↓
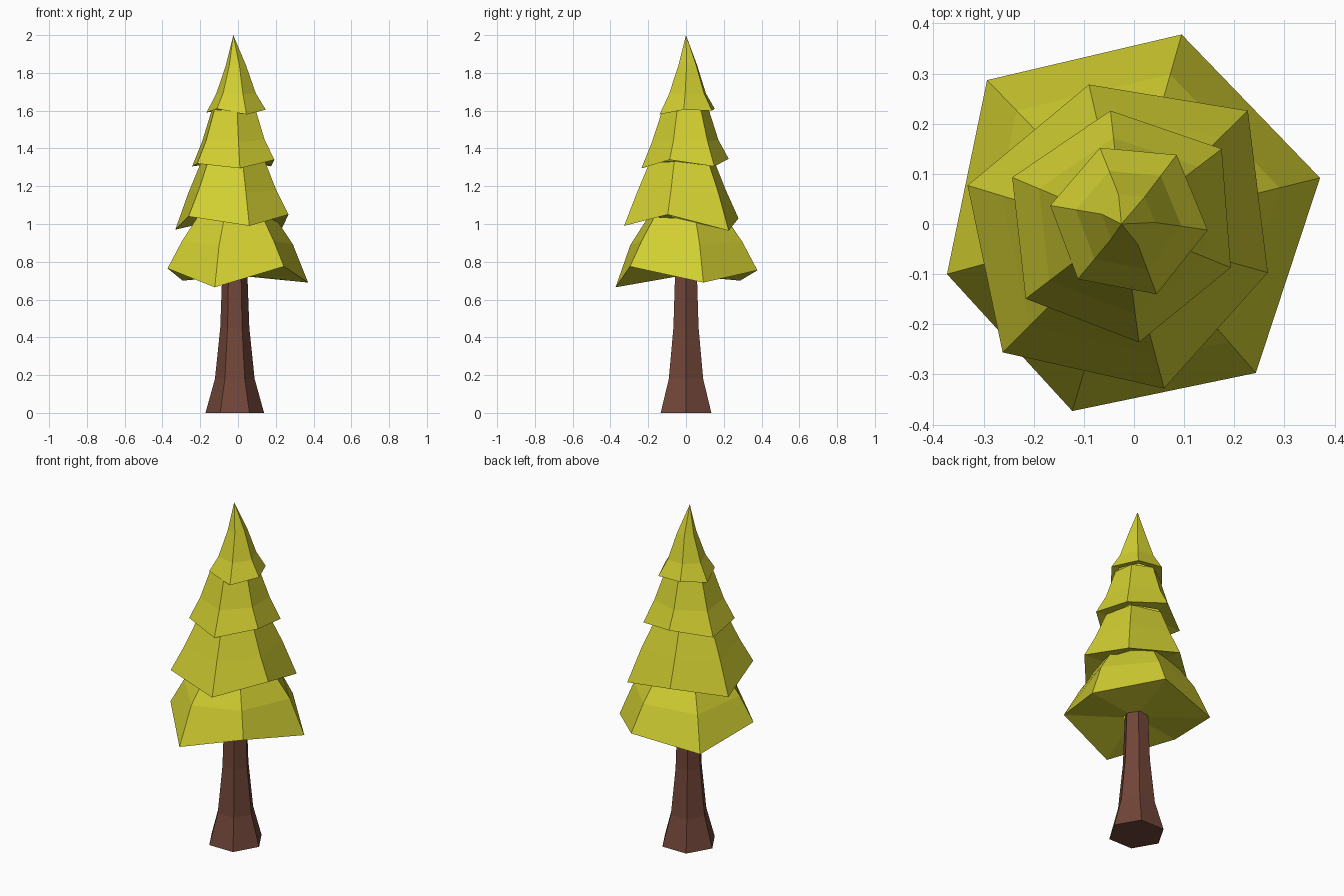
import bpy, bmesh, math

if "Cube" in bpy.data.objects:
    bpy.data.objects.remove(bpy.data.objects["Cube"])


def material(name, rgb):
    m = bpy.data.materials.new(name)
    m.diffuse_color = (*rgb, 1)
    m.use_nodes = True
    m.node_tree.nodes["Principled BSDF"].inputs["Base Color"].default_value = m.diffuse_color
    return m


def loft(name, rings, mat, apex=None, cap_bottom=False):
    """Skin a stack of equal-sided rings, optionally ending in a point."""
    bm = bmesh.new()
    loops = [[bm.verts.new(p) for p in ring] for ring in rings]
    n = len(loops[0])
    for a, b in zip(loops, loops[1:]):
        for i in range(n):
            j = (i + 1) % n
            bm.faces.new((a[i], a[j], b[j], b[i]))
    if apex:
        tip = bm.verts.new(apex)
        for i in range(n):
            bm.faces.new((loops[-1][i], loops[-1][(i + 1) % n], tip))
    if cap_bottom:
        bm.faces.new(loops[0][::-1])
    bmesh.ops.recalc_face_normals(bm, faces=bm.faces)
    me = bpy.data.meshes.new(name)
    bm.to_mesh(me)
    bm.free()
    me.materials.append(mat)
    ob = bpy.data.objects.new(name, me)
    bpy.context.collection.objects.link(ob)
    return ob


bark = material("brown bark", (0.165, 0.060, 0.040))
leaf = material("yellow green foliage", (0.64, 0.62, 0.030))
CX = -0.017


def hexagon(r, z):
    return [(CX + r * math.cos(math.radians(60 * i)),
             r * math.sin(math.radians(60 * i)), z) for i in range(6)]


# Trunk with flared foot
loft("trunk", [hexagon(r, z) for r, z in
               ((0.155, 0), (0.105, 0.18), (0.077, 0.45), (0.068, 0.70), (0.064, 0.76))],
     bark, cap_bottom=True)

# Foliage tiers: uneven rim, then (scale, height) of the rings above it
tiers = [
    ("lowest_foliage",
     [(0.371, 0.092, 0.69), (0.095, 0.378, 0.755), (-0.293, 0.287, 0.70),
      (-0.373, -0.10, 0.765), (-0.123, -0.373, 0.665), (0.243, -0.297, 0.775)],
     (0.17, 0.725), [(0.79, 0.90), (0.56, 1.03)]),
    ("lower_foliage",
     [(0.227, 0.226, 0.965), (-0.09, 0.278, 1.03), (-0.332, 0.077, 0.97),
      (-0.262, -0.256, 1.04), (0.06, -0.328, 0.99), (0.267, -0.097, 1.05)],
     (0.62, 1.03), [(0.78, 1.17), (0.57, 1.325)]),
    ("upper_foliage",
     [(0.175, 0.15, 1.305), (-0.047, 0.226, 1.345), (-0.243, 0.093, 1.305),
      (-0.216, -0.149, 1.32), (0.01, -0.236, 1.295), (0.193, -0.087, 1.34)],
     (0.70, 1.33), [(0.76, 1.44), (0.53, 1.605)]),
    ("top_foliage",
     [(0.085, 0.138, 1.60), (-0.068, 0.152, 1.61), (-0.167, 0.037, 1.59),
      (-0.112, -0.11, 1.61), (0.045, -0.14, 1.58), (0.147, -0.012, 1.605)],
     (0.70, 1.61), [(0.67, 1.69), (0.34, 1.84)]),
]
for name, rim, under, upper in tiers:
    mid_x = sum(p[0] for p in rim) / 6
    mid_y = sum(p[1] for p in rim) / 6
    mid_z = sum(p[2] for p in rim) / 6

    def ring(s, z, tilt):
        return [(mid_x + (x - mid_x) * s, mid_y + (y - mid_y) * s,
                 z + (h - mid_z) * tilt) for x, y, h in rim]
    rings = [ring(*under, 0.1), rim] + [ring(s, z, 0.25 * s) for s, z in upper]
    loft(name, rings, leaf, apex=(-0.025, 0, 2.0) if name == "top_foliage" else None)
↑
↓
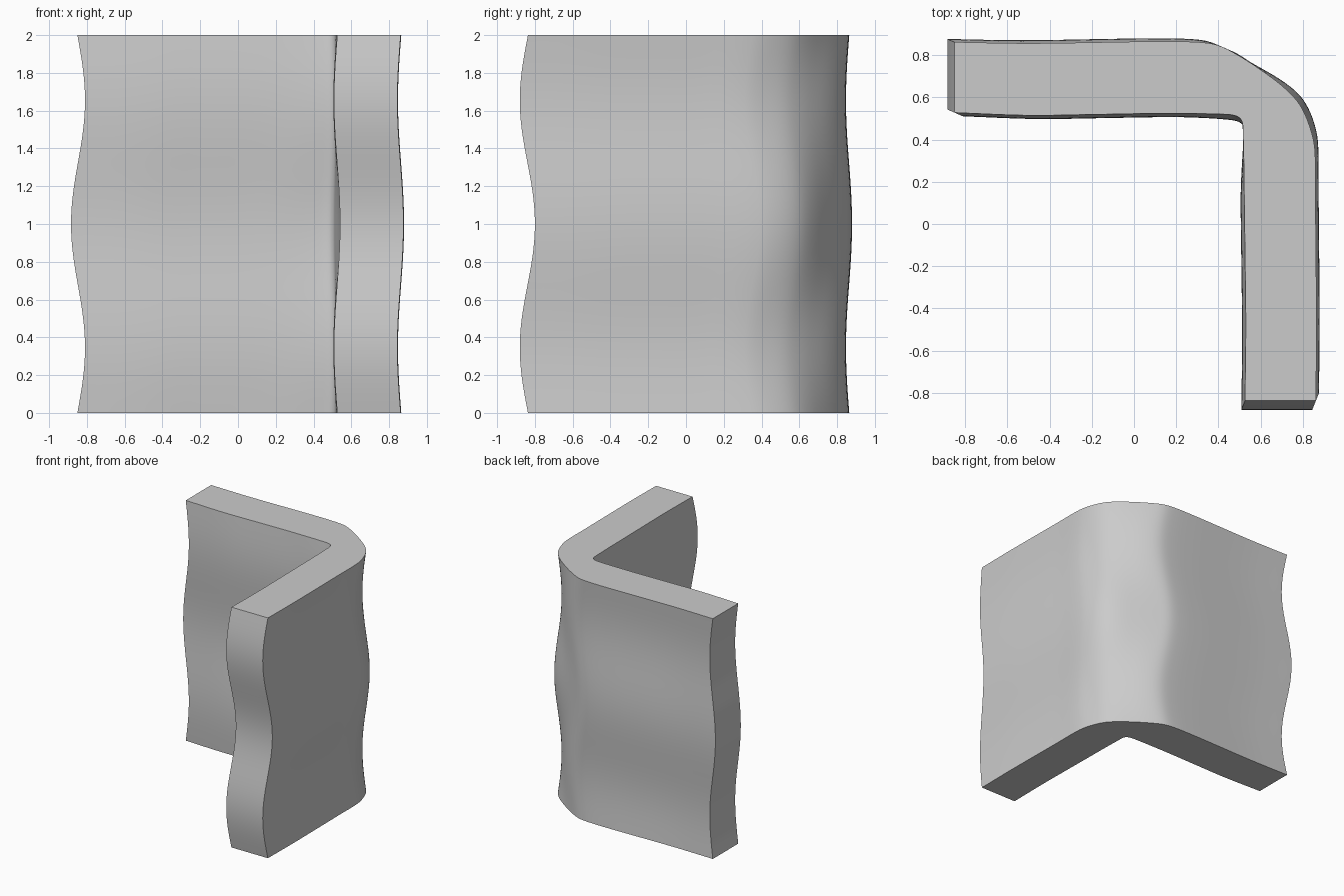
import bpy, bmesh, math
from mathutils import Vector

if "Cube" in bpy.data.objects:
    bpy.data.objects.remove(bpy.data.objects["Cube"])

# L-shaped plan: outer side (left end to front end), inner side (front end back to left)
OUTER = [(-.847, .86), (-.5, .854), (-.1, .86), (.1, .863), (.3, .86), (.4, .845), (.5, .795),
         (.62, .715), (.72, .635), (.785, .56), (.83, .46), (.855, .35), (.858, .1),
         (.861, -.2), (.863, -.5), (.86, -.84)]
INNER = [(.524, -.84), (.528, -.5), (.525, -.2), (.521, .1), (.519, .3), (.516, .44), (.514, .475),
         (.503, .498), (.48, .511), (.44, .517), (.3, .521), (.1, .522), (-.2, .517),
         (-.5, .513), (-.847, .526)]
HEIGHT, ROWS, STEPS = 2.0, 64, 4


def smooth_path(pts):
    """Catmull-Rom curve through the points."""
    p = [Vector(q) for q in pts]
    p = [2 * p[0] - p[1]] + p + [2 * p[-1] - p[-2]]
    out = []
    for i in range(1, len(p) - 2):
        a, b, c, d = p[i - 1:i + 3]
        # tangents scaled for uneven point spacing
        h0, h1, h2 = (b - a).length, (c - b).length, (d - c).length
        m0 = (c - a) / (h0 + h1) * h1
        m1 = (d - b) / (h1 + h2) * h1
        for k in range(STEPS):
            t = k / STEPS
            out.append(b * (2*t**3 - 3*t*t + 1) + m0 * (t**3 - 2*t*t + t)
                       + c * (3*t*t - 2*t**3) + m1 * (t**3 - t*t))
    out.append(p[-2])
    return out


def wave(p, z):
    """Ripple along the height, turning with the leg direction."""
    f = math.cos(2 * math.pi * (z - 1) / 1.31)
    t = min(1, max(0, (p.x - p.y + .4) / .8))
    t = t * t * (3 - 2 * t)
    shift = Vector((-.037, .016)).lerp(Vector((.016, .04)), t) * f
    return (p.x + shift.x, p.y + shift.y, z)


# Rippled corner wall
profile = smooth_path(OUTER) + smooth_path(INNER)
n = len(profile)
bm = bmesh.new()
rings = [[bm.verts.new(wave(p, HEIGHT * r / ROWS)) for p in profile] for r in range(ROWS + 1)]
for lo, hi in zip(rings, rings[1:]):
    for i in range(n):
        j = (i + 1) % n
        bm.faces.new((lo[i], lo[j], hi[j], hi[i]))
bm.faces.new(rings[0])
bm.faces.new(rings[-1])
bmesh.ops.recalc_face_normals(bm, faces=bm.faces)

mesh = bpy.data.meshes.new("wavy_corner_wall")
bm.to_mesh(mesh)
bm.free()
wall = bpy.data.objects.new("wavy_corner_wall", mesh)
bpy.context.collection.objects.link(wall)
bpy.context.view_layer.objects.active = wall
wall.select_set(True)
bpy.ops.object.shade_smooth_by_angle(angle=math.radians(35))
↑
↓
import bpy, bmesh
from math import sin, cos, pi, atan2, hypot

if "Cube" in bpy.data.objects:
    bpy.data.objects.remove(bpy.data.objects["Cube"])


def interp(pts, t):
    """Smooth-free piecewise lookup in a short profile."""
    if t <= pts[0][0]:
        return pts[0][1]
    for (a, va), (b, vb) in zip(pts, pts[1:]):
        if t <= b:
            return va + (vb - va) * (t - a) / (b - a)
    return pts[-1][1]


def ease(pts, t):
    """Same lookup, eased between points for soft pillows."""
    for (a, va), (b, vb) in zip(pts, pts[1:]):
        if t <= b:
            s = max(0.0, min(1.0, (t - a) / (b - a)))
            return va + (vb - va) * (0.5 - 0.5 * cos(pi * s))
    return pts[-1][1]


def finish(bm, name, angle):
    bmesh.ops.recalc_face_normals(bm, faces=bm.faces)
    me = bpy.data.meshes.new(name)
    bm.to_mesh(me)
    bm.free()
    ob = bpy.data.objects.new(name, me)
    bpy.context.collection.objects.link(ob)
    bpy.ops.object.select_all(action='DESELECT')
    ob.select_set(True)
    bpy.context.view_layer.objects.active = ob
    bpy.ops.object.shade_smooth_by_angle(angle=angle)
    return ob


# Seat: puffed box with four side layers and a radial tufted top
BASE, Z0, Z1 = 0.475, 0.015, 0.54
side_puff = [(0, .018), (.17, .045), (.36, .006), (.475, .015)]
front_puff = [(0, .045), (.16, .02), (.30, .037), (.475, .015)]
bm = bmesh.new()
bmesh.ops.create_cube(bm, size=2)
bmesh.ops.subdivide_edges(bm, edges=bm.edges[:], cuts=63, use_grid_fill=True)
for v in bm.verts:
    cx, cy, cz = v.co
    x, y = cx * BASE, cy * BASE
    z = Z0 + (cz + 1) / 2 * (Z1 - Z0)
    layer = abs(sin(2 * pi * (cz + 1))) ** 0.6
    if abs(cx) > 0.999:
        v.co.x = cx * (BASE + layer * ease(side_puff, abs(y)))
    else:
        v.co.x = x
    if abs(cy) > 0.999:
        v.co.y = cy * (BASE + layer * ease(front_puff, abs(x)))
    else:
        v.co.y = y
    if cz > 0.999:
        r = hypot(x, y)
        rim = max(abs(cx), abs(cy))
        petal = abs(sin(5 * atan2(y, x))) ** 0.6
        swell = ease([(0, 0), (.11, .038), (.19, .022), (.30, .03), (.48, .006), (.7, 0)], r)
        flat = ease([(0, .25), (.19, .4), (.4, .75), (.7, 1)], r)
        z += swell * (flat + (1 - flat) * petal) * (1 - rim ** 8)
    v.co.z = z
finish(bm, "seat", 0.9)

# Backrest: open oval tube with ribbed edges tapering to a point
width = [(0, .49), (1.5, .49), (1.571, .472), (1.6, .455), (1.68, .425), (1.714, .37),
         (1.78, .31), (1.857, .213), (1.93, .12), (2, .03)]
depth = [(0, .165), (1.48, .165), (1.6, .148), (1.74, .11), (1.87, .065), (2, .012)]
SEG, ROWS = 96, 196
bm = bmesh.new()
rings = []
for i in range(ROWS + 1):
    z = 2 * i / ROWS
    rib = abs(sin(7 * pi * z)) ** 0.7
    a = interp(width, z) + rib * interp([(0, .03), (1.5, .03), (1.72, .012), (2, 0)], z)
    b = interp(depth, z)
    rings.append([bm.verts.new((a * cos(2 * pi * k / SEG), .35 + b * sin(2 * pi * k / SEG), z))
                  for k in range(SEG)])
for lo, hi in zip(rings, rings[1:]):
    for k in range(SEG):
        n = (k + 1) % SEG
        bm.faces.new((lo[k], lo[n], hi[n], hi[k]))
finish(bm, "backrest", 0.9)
↑
▶ _TASK ITEM_: The output should be exactly the lines above from the line containing "out.append(p[-2])" to the line containing "bpy.ops.object.shade_smooth_by_angle(angle=math.radians(35))", inclusive, with no other lines.

▶ _ANSWER BOX_:
    out.append(p[-2])
    return out


def wave(p, z):
    """Ripple along the height, turning with the leg direction."""
    f = math.cos(2 * math.pi * (z - 1) / 1.31)
    t = min(1, max(0, (p.x - p.y + .4) / .8))
    t = t * t * (3 - 2 * t)
    shift = Vector((-.037, .016)).lerp(Vector((.016, .04)), t) * f
    return (p.x + shift.x, p.y + shift.y, z)


# Rippled corner wall
profile = smooth_path(OUTER) + smooth_path(INNER)
n = len(profile)
bm = bmesh.new()
rings = [[bm.verts.new(wave(p, HEIGHT * r / ROWS)) for p in profile] for r in range(ROWS + 1)]
for lo, hi in zip(rings, rings[1:]):
    for i in range(n):
        j = (i + 1) % n
        bm.faces.new((lo[i], lo[j], hi[j], hi[i]))
bm.faces.new(rings[0])
bm.faces.new(rings[-1])
bmesh.ops.recalc_face_normals(bm, faces=bm.faces)

mesh = bpy.data.meshes.new("wavy_corner_wall")
bm.to_mesh(mesh)
bm.free()
wall = bpy.data.objects.new("wavy_corner_wall", mesh)
bpy.context.collection.objects.link(wall)
bpy.context.view_layer.objects.active = wall
wall.select_set(True)
bpy.ops.object.shade_smooth_by_angle(angle=math.radians(35))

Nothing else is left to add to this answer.